Volunteers spend MLK Day serving community

Volunteers spend MLK Day serving community

NEW ORLEANS (WVUE) - Instead of enjoying a day off, volunteers with Rebuilding Together New Orleans spent Dr. Martin Luther King, Jr. Day working.

Kat Schweitzer, a program manager for the non-profit, said it’s important to spend the day of remembrance with intention.

“Martin Luther King Day is a day on not a day off,” Schweitzer said. “While our members are serving anywhere from 10 to 12 months this is a great day for volunteers to come out.”

Rebuilding Together New Orleans is part of Preservation Resource Center whose mission is to, “promote the preservation, restoration, and revitalization of New Orleans historic architecture and neighborhoods.” With the help of volunteers with AmeriCorps, they group spent Monday (Jan. 21) building a free wheelchair ramp for 84-year-old veteran Clarence Gabriel.

Grabriel’s daughter, Melissa Butler, said the Air Force veteran has lived with her for a year and suffers from dementia and arthritis.

“I appreciate everyone. I really do. From the bottom of my heart,” Butler said.

For the most part, Butler said her dad stays indoors, unless she is taking him to doctor’s appointments.

“We were limited on a lot of things we could bring him to,” Butler said. “Because we have to bring him down. He has to struggle to get down and I hated to see that."

When Gabriel does leave the house, Butler and her son would carry him down the stairs.

Schweitzer said building this ramp will carry a weight off the family.

“This is going to, one give him more independence," Schweitzer said. "Two, it’s going to make it easier on his family, and three it’s going to really make sure that he’s safe in his home.”

Building a ramp for Gabriel is just a portion of how volunteers around New Orleans spent the holiday. At City Park, students from Tulane, Dillard, Loyola and University of New Orleans laid 25 yards of mulch and are planting 300 agapanthus plants, a project City Park employee Tyler Havens said would not be possible without the extra hands.
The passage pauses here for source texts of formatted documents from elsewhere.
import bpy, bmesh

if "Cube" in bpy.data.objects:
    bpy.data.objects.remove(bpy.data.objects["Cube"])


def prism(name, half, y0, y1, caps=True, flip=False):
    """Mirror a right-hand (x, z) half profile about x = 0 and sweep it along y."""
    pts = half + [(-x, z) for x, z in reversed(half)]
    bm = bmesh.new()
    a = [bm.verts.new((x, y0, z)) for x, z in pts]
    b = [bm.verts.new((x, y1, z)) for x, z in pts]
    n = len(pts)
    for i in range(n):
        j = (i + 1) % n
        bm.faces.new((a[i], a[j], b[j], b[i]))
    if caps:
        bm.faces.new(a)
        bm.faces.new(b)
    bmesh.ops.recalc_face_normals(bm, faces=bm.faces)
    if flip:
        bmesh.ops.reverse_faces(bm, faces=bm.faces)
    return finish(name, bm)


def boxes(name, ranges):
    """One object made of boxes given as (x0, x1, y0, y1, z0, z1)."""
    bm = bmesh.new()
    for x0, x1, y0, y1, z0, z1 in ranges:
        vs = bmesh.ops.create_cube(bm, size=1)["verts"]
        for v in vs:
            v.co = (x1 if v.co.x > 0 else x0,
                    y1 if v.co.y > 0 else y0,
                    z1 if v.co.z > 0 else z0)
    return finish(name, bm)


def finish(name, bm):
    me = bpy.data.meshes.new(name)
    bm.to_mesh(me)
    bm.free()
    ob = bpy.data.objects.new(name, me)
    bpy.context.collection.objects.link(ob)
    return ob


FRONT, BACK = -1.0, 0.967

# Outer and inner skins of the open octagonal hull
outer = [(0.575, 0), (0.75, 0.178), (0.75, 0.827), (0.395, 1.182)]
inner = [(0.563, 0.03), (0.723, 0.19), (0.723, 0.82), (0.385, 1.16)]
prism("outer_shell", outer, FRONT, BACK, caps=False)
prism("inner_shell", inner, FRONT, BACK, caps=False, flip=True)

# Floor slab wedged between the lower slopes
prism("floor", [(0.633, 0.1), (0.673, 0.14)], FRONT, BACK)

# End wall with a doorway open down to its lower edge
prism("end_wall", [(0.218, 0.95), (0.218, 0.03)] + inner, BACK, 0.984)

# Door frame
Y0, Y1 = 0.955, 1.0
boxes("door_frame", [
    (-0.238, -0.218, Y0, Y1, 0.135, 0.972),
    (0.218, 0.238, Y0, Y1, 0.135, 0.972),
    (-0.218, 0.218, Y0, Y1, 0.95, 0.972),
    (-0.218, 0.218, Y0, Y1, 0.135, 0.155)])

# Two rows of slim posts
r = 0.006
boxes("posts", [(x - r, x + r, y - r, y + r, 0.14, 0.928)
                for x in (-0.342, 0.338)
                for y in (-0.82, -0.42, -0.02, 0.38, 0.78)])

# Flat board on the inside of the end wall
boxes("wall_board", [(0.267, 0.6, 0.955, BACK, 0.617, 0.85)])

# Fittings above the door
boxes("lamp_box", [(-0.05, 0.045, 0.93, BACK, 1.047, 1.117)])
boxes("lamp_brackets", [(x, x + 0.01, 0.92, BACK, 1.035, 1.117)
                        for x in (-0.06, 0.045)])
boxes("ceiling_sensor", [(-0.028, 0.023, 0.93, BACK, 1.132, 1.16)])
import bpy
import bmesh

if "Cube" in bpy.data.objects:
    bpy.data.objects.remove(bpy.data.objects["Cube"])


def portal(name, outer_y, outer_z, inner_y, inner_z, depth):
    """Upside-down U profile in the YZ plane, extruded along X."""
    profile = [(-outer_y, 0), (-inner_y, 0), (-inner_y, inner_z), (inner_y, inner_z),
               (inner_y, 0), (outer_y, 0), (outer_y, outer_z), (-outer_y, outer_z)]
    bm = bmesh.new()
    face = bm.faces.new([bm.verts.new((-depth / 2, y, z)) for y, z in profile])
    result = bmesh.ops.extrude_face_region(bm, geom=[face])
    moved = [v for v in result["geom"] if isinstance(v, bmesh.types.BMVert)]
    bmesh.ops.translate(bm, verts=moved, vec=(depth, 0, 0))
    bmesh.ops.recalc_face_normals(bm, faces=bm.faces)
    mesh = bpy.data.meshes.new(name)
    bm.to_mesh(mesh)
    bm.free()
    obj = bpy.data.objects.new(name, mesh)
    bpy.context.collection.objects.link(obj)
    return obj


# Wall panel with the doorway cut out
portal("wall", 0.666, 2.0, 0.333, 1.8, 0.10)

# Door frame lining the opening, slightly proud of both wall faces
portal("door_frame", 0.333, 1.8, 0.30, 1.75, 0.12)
“This is one of those projects we simply wouldn’t be able to get it done for a long time without volunteers," Havens said. “It really helps especially with these large planting projects to kind of get everything in the ground.”

Tulane sophomore Erin Bender said working a City Park on a holiday is just a small thing compared to the legacy of Dr. King.

“I think this is the least that I could do to honor Dr. MLK Jr.’s legacy. He did so much for our country. He did so much for discriminated peopled,” Bender said.

Students from the different schools said the work gives them an opportunity to get out of their bubble and meet different people.

“I get to see different points of view. Different people’s backgrounds. We get to talk about what this day means to everybody," Bender said.

Back at Melissa Butler’s home, the ramp is set to be completed this week. Butler said the first place she’s taking her dad is to church.

“And be outside. He can see the view. He can look around and see the whole view. He doesn’t have to just focus on St. Bernard," said Butler.

Copyright 2019 WVUE. All rights reserved.